> _EXERCISE DETAILS_
Search the entries for the word "True". Copy every line where it turns up.

--- DATA RECORDS Enclosed Below ---

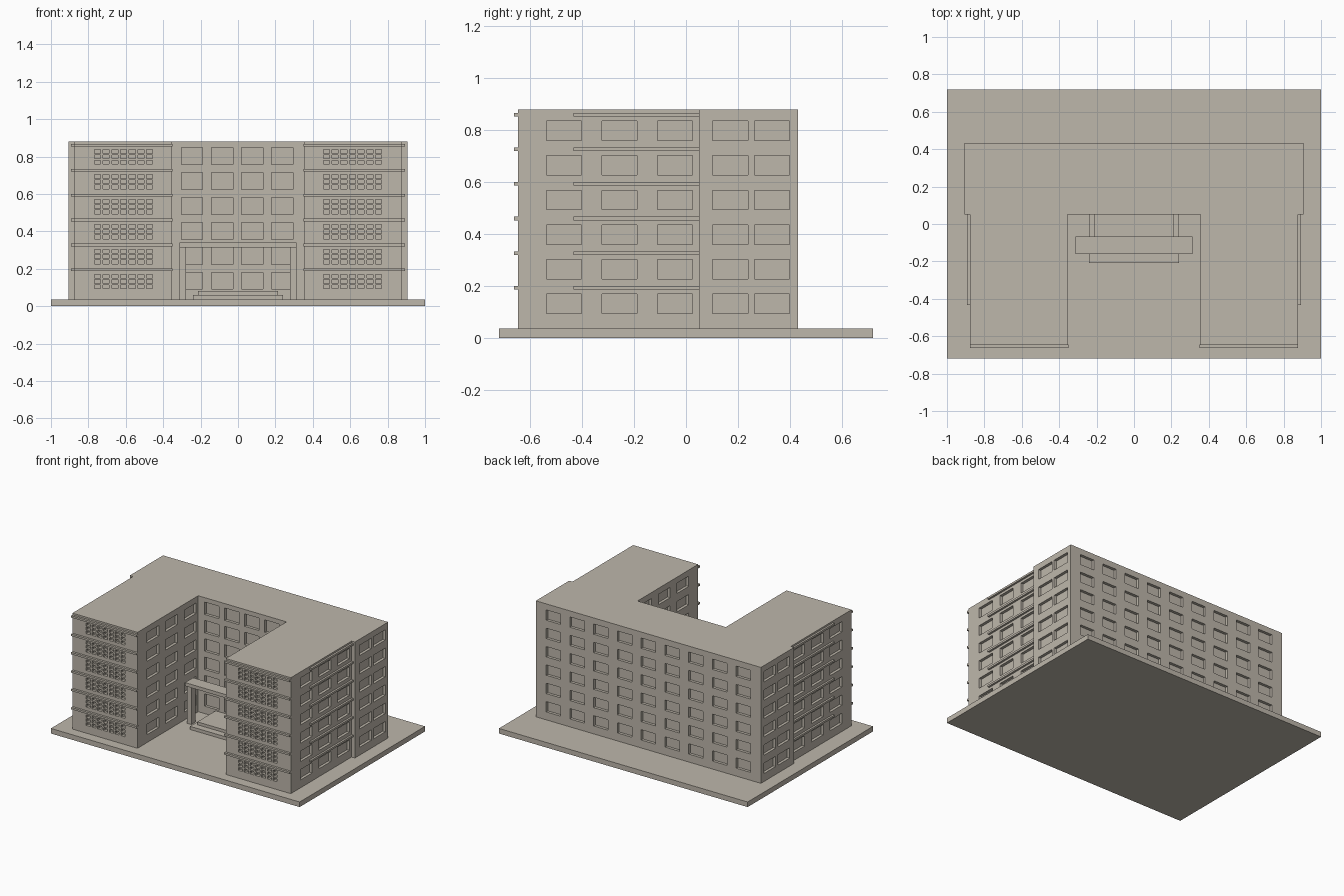
import bpy
import bmesh
from mathutils import Matrix

if "Cube" in bpy.data.objects:
    bpy.data.objects.remove(bpy.data.objects["Cube"], do_unlink=True)

STONE = (0.515, 0.474, 0.407, 1.0)
stone = bpy.data.materials.new("warm_grey_stone")
stone.use_nodes = True
stone.diffuse_color = STONE
stone.node_tree.nodes["Principled BSDF"].inputs["Base Color"].default_value = STONE

GROUND, ROOF = 0.037, 0.88
FLOORS, STOREY = 6, 0.1333
WING_IN, WING_OUT, BLOCK = 0.355, 0.878, 0.905
FRONT, COURT, BACK = -0.647, 0.05, 0.432
RECESS = 0.02


def finish(name, bm):
    mesh = bpy.data.meshes.new(name)
    bm.to_mesh(mesh)
    bm.free()
    mesh.materials.append(stone)
    obj = bpy.data.objects.new(name, mesh)
    bpy.context.collection.objects.link(obj)
    return obj


def add_box(bm, x, y, z):
    """Add a box given its (low, high) range on each axis."""
    size = [b - a for a, b in (x, y, z)]
    mid = [(a + b) / 2 for a, b in (x, y, z)]
    bmesh.ops.create_cube(bm, size=1, matrix=Matrix.Translation(mid) @ Matrix.Diagonal((*size, 1)))


def box(name, x, y, z):
    bm = bmesh.new()
    add_box(bm, x, y, z)
    return finish(name, bm)


def around(centre, width):
    return (centre - width / 2, centre + width / 2)


def both_sides(low, high):
    return [(low, high), (-high, -low)]


# Ground slab
box("ground_slab", (-1, 1), (-0.72, 0.72), (0, GROUND))

# U-shaped building body, extruded from a mirrored outline
half = [(WING_IN, COURT), (WING_IN, FRONT), (WING_OUT, FRONT),
        (WING_OUT, COURT), (BLOCK, COURT), (BLOCK, BACK)]
outline = half + [(-x, y) for x, y in reversed(half)]
bm = bmesh.new()
base = bm.faces.new([bm.verts.new((x, y, GROUND)) for x, y in outline])
top = bmesh.ops.extrude_face_region(bm, geom=[base])["geom"]
bmesh.ops.translate(bm, vec=(0, 0, ROOF - GROUND),
                    verts=[v for v in top if isinstance(v, bmesh.types.BMVert)])
bmesh.ops.recalc_face_normals(bm, faces=bm.faces)
body = finish("building_body", bm)

# Window recesses, one set per storey
bm = bmesh.new()
for floor in range(FLOORS):
    z = 0.132 + floor * STOREY
    tall, wide = around(z + 0.004, 0.09), around(z, 0.075)
    # courtyard wall
    for i in range(4):
        add_box(bm, around(-0.246 + i * 0.161, 0.114), (COURT - RECESS, COURT + RECESS), tall)
    # back wall
    for i in range(9):
        add_box(bm, around((i - 4) * 0.191, 0.115), (BACK - RECESS, BACK + RECESS), wide)
    # inner and outer wing walls
    for wall in (WING_IN, WING_OUT):
        for i in range(3):
            for x in both_sides(wall - RECESS, wall + RECESS):
                add_box(bm, x, around(-0.47 + i * 0.214, 0.135), wide)
    # end walls of the rear block
    for y in (0.17, 0.331):
        for x in both_sides(BLOCK - RECESS, BLOCK + RECESS):
            add_box(bm, x, around(y, 0.136), wide)
    # small lattice openings on the wing fronts
    for col in range(7):
        for row in (-1, 0, 1):
            centre = 0.612 + (col - 3) * 0.0465
            for x in both_sides(*around(centre, 0.033)):
                add_box(bm, x, (FRONT - RECESS, FRONT + RECESS), around(z + row * 0.0285, 0.02))
cutter = finish("window_cutter", bm)
cutter.hide_render = True

cut = body.modifiers.new("windows", "BOOLEAN")
cut.operation = "DIFFERENCE"
cut.solver = "EXACT"
cut.object = cutter
bpy.context.view_layer.objects.active = body
bpy.ops.object.modifier_apply(modifier=cut.name)
bpy.data.objects.remove(cutter, do_unlink=True)

# Thin ledges above every storey, on the wing fronts and outer sides
front_bm, side_bm = bmesh.new(), bmesh.new()
for floor in range(FLOORS):
    z = around(0.194 + floor * STOREY, 0.014)
    for x in both_sides(WING_IN - 0.004, WING_OUT):
        add_box(front_bm, x, (FRONT - 0.016, FRONT + 0.004), z)
    for x in both_sides(WING_OUT - 0.004, WING_OUT + 0.014):
        add_box(side_bm, x, (-0.433, COURT), z)
finish("front_ledges", front_bm)
finish("side_ledges", side_bm)

# Entrance canopy on two posts
box("canopy_slab", (-0.314, 0.314), (-0.16, -0.068), (0.315, 0.34))
for side, x in zip(("left", "right"), both_sides(0.277, 0.313)):
    box(side + "_canopy_post", x, around(-0.115, 0.05), (GROUND, 0.315))

# Entrance steps
box("lower_step", (-0.24, 0.24), (-0.208, COURT), (GROUND, 0.06))
box("upper_step", (-0.215, 0.215), (-0.16, COURT), (0.06, 0.081))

--- End of Enclosed DATA RECORDS ---

> _RESULT_
    bpy.data.objects.remove(bpy.data.objects["Cube"], do_unlink=True)
stone.use_nodes = True
cutter.hide_render = True
bpy.data.objects.remove(cutter, do_unlink=True)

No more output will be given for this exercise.